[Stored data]
####

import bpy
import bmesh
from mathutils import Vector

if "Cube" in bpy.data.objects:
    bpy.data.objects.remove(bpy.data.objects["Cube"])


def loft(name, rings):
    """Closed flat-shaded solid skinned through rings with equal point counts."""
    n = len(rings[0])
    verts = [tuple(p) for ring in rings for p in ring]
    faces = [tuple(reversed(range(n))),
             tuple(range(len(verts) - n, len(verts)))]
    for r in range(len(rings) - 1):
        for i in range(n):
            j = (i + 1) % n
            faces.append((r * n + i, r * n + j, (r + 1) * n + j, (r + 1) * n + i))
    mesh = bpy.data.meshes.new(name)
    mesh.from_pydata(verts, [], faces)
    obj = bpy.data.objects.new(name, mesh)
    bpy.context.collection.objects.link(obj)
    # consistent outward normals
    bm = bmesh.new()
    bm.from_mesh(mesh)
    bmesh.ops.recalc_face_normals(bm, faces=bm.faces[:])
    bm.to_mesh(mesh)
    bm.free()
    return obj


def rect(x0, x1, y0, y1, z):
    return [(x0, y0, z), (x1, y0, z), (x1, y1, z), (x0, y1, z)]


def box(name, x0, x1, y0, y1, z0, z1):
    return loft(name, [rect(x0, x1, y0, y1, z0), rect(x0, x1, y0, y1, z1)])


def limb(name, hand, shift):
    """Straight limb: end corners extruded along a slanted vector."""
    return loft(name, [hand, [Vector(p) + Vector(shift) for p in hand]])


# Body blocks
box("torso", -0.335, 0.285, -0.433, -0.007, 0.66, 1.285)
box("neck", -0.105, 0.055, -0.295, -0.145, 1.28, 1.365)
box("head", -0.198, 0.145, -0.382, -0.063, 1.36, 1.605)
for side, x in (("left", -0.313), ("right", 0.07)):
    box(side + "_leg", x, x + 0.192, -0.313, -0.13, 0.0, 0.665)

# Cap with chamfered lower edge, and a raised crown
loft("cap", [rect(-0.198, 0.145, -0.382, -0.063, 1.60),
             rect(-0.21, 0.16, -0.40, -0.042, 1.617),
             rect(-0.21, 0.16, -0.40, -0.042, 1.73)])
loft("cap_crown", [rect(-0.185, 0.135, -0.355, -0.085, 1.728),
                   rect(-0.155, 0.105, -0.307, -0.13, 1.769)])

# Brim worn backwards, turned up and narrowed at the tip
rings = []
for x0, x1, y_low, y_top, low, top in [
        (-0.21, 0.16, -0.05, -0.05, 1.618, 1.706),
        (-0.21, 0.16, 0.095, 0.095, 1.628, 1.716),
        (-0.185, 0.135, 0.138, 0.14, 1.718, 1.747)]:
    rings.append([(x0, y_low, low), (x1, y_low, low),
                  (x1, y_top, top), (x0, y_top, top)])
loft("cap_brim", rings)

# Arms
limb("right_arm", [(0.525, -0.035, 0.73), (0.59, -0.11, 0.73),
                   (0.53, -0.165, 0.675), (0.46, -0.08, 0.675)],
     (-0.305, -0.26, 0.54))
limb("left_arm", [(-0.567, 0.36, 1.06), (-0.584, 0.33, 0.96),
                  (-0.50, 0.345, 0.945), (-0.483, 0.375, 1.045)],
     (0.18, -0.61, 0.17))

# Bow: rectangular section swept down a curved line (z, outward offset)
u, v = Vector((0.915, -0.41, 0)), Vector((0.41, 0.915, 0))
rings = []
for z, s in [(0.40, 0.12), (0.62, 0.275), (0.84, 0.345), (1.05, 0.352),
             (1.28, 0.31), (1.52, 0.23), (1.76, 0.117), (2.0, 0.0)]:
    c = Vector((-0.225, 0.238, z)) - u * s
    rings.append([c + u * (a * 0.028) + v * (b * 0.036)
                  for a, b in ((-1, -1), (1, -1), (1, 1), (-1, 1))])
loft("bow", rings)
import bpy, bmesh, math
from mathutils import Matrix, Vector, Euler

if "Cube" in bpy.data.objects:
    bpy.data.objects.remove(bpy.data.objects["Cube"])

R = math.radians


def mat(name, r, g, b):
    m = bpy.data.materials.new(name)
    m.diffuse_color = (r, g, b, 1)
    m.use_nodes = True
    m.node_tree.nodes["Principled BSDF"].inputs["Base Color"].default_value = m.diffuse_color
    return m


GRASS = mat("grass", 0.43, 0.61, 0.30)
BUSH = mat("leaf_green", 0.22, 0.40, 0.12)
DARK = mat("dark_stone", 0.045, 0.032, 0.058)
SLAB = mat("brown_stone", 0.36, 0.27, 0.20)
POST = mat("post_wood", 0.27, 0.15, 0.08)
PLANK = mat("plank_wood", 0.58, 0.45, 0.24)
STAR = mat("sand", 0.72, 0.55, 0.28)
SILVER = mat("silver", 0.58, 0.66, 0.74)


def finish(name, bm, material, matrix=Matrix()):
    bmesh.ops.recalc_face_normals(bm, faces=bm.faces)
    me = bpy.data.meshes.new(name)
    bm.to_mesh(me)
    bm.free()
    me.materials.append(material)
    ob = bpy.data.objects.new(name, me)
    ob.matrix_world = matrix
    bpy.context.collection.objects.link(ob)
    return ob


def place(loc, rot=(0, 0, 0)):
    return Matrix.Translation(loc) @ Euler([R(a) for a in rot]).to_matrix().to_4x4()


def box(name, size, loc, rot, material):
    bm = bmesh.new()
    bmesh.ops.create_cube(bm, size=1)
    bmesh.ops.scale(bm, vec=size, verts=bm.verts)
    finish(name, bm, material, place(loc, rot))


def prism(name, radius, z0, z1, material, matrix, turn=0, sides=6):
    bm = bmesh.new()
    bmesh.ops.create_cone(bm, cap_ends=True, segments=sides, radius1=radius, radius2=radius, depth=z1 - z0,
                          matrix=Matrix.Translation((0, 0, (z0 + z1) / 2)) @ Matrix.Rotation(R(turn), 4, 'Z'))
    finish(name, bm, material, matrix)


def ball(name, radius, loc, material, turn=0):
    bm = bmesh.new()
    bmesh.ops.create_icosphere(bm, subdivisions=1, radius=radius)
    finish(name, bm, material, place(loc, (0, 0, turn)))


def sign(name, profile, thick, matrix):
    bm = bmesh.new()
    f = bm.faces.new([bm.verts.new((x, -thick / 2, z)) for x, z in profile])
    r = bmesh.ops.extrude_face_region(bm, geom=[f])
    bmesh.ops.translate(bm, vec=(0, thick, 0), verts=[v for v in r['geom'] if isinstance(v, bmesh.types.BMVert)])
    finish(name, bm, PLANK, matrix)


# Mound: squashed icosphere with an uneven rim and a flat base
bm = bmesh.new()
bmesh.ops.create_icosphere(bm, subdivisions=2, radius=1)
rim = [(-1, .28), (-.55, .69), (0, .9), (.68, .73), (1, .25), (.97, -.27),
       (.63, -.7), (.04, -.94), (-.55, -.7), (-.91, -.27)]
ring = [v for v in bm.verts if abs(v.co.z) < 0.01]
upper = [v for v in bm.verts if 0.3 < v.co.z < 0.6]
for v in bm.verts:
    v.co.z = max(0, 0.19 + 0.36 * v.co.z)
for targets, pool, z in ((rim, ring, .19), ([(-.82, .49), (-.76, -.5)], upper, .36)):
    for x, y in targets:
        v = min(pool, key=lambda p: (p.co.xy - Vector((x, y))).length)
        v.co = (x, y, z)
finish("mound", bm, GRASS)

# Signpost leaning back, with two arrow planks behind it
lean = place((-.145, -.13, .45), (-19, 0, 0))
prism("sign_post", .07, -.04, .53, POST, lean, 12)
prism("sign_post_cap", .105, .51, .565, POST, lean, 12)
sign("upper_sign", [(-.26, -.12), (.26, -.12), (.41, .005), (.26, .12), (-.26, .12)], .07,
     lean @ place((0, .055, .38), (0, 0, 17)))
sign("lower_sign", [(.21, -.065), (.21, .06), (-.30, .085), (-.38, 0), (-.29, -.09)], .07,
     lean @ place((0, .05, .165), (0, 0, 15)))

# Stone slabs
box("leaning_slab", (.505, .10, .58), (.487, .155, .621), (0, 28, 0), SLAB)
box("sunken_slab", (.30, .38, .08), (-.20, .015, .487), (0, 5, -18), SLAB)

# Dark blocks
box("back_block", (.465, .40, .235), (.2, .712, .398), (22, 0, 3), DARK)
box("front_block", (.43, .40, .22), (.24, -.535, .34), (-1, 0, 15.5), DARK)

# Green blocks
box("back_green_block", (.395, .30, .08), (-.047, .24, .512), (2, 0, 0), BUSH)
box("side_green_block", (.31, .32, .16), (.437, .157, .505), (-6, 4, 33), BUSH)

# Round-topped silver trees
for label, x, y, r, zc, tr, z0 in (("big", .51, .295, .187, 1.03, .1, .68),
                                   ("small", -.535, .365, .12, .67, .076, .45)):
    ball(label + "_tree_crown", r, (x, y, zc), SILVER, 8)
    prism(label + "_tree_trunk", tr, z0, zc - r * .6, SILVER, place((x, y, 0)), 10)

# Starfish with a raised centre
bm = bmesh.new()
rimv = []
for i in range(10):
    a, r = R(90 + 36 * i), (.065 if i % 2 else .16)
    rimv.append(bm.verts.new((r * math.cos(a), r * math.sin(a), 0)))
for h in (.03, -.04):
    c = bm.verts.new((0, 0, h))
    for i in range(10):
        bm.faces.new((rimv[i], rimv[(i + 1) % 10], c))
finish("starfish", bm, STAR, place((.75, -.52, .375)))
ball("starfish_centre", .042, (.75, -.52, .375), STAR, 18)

####

To do:
Could you output, exactly and with nothing else, the lines from the start of the records through the line containing "verts = [tuple(p)"?

Output of the exercise:
import bpy
import bmesh
from mathutils import Vector

if "Cube" in bpy.data.objects:
    bpy.data.objects.remove(bpy.data.objects["Cube"])


def loft(name, rings):
    """Closed flat-shaded solid skinned through rings with equal point counts."""
    n = len(rings[0])
    verts = [tuple(p) for ring in rings for p in ring]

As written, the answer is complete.